> Task instructions
Find the word "objects" in the data. Return every line where it appears.

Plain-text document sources
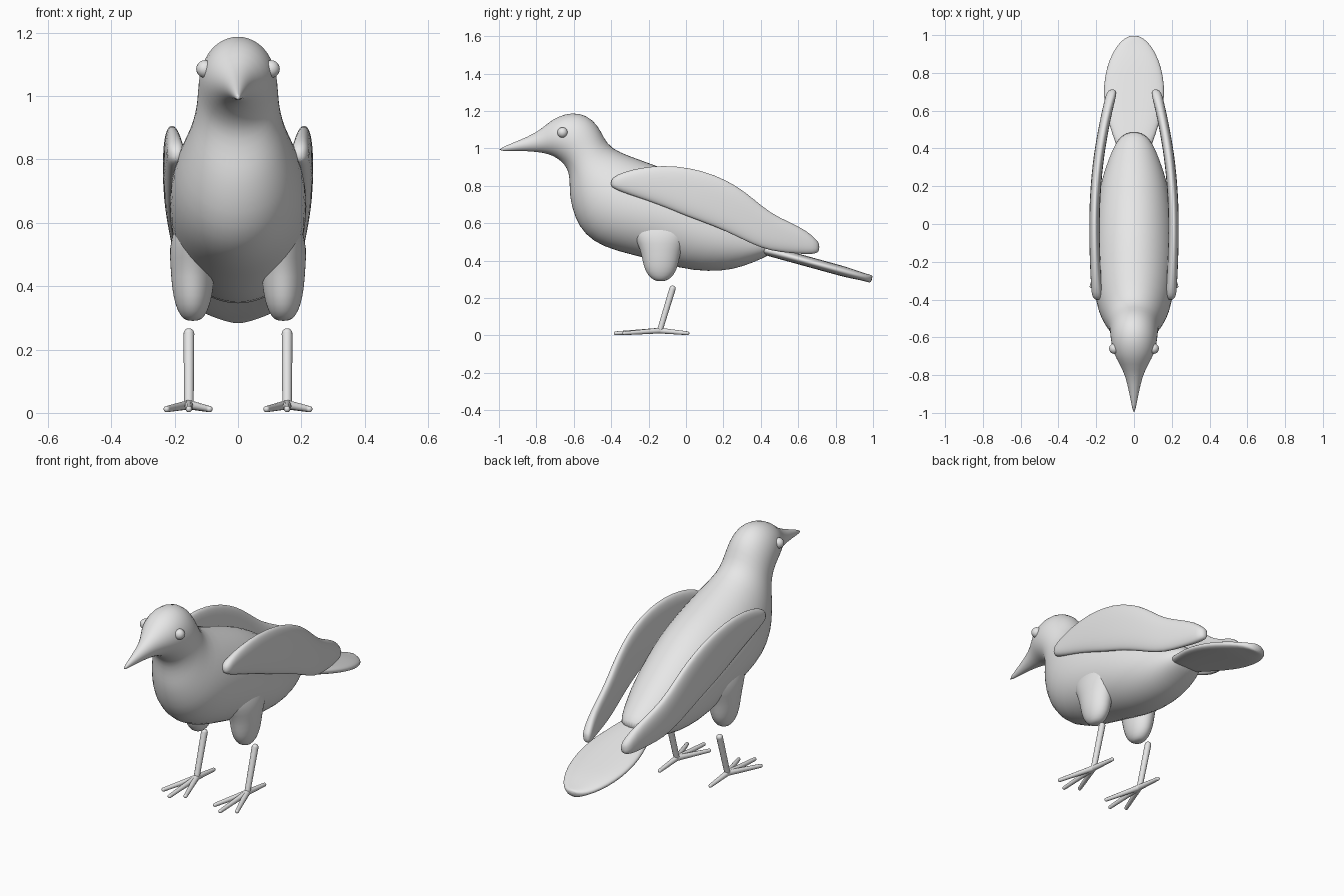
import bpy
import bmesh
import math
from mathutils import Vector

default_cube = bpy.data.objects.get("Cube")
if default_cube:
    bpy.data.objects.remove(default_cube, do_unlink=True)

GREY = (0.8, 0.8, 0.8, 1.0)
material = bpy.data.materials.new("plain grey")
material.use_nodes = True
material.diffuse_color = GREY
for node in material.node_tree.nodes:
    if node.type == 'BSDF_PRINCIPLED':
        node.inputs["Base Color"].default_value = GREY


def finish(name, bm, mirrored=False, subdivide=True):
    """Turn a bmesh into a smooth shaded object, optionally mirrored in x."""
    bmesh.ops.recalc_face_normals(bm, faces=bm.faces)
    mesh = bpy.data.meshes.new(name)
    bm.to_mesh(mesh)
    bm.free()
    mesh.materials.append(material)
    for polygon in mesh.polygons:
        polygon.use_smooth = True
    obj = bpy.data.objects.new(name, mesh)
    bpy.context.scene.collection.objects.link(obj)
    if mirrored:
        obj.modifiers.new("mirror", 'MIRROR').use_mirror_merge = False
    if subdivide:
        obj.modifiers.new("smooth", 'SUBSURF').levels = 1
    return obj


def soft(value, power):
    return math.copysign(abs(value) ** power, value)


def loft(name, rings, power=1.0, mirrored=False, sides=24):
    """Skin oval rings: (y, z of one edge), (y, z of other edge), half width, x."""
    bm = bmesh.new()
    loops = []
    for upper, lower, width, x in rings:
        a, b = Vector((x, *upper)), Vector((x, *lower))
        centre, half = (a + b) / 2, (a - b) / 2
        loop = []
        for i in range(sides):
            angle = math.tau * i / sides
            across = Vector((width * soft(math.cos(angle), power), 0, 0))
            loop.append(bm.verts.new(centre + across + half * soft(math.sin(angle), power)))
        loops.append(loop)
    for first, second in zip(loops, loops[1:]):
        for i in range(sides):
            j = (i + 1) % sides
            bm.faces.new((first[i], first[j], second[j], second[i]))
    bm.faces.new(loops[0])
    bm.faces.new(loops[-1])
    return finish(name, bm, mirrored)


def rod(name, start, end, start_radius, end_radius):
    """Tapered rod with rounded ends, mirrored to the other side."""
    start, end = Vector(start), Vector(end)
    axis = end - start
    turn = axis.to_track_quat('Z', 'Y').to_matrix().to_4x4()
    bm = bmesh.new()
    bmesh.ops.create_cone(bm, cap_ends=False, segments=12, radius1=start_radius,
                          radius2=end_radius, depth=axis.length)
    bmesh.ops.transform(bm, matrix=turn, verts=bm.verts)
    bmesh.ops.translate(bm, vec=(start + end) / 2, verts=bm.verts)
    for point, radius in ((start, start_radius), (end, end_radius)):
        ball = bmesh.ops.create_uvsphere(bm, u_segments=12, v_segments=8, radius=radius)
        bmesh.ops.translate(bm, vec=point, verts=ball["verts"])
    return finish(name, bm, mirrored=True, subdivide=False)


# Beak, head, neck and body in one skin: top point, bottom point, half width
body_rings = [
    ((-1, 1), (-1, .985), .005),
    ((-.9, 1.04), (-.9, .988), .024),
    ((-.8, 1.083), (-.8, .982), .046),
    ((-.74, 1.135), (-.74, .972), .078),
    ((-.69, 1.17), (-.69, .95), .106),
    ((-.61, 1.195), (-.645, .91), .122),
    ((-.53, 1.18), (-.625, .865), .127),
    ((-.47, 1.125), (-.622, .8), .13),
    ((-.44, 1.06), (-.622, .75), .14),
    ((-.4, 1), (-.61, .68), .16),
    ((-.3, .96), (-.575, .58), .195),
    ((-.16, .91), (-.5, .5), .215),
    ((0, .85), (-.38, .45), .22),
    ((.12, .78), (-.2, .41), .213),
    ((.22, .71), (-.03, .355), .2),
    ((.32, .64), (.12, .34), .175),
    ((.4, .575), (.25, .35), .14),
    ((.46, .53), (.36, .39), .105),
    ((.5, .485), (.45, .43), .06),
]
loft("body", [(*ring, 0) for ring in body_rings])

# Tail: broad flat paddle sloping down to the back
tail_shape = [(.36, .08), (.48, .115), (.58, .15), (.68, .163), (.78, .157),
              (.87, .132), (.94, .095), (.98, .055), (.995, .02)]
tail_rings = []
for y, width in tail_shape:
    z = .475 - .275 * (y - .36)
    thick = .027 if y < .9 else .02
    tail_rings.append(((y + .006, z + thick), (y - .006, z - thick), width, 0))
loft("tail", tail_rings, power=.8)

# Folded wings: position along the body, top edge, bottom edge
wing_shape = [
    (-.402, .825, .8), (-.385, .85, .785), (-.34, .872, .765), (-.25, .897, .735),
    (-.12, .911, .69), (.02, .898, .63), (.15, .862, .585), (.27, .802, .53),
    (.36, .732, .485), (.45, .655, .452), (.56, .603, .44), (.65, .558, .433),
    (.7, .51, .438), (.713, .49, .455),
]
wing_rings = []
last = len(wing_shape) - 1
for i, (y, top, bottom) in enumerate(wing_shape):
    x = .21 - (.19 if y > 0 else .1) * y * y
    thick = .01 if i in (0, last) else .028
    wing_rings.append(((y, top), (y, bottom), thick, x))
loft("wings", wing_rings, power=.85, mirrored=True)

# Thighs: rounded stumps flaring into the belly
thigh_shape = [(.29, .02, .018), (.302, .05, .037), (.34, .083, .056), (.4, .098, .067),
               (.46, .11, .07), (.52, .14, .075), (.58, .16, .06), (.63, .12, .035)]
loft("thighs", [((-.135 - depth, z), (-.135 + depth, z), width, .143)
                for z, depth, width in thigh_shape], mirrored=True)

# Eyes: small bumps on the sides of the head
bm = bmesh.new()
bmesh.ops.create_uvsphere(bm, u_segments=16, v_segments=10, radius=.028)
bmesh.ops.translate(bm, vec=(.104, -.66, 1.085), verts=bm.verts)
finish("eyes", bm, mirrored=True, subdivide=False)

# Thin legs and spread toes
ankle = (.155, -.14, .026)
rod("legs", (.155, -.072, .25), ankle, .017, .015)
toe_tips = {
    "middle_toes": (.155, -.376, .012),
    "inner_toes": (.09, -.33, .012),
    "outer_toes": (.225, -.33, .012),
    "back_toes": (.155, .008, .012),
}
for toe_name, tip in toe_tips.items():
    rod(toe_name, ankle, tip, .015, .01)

...

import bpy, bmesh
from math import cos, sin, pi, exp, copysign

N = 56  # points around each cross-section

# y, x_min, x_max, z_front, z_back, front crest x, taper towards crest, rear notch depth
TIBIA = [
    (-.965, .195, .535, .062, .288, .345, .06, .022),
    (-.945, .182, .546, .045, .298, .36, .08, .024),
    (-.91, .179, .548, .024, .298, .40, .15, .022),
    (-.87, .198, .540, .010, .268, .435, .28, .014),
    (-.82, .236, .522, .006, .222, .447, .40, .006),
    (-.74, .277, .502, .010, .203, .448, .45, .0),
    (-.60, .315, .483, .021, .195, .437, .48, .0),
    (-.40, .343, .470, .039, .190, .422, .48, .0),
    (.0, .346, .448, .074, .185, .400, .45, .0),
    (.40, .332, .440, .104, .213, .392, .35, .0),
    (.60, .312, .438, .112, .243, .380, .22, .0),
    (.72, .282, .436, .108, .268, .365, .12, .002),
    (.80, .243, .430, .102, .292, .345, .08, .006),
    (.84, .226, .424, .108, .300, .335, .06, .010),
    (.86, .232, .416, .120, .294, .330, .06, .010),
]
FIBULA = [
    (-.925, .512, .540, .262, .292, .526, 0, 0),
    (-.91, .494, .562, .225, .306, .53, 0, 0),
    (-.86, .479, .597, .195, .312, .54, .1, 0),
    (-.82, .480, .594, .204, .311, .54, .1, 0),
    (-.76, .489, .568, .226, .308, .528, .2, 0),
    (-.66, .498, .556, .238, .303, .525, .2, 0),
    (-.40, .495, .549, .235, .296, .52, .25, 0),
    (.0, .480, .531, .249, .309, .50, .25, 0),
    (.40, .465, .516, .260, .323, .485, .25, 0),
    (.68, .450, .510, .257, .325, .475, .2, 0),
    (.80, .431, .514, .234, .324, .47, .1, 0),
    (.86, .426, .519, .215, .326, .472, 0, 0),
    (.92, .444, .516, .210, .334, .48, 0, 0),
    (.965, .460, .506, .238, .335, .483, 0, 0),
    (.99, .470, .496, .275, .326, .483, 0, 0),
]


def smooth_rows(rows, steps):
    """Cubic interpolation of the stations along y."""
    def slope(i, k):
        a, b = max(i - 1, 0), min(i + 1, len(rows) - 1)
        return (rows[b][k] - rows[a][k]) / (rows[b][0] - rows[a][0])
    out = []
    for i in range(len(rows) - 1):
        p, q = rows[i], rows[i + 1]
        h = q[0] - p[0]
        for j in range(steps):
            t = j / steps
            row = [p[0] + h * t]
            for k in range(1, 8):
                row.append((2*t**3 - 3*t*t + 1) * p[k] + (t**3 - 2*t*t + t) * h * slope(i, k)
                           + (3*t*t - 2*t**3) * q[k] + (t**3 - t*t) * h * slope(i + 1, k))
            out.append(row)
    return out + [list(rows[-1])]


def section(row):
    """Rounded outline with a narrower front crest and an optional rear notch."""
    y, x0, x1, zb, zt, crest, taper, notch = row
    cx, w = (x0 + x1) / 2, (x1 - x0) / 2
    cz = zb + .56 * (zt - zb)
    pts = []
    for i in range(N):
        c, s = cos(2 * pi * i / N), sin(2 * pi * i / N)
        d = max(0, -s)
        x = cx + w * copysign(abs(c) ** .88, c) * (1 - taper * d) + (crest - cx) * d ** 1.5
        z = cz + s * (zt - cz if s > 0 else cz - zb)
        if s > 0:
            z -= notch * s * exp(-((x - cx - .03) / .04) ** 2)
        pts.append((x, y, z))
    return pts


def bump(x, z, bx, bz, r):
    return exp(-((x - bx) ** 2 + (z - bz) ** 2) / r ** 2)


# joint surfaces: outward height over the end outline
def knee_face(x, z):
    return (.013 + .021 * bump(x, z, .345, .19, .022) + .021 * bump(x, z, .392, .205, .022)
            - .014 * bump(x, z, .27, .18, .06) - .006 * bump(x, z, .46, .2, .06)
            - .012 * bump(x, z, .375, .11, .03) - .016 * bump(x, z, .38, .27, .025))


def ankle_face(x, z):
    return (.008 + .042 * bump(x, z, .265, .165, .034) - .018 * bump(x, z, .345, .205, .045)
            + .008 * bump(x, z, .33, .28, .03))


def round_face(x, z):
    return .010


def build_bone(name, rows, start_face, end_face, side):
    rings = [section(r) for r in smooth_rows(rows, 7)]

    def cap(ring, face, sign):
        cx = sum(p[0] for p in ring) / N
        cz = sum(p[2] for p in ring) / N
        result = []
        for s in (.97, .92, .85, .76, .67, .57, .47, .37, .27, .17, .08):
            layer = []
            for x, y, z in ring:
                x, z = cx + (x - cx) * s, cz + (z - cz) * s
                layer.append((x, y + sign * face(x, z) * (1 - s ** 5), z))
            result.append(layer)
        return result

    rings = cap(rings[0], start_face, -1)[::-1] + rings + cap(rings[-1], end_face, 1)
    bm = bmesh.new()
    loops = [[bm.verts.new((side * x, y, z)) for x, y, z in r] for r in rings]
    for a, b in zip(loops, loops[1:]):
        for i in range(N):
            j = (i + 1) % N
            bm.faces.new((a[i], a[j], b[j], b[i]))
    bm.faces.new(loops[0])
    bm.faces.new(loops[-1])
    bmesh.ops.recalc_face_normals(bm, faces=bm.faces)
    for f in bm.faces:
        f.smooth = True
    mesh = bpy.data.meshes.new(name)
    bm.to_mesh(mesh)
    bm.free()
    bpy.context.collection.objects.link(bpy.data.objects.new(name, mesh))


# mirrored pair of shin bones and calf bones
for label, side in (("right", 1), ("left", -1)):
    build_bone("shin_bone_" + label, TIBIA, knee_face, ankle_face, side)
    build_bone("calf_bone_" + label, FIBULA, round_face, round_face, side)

> Completed task
default_cube = bpy.data.objects.get("Cube")
    bpy.data.objects.remove(default_cube, do_unlink=True)
    obj = bpy.data.objects.new(name, mesh)
    bpy.context.scene.collection.objects.link(obj)
    bpy.context.collection.objects.link(bpy.data.objects.new(name, mesh))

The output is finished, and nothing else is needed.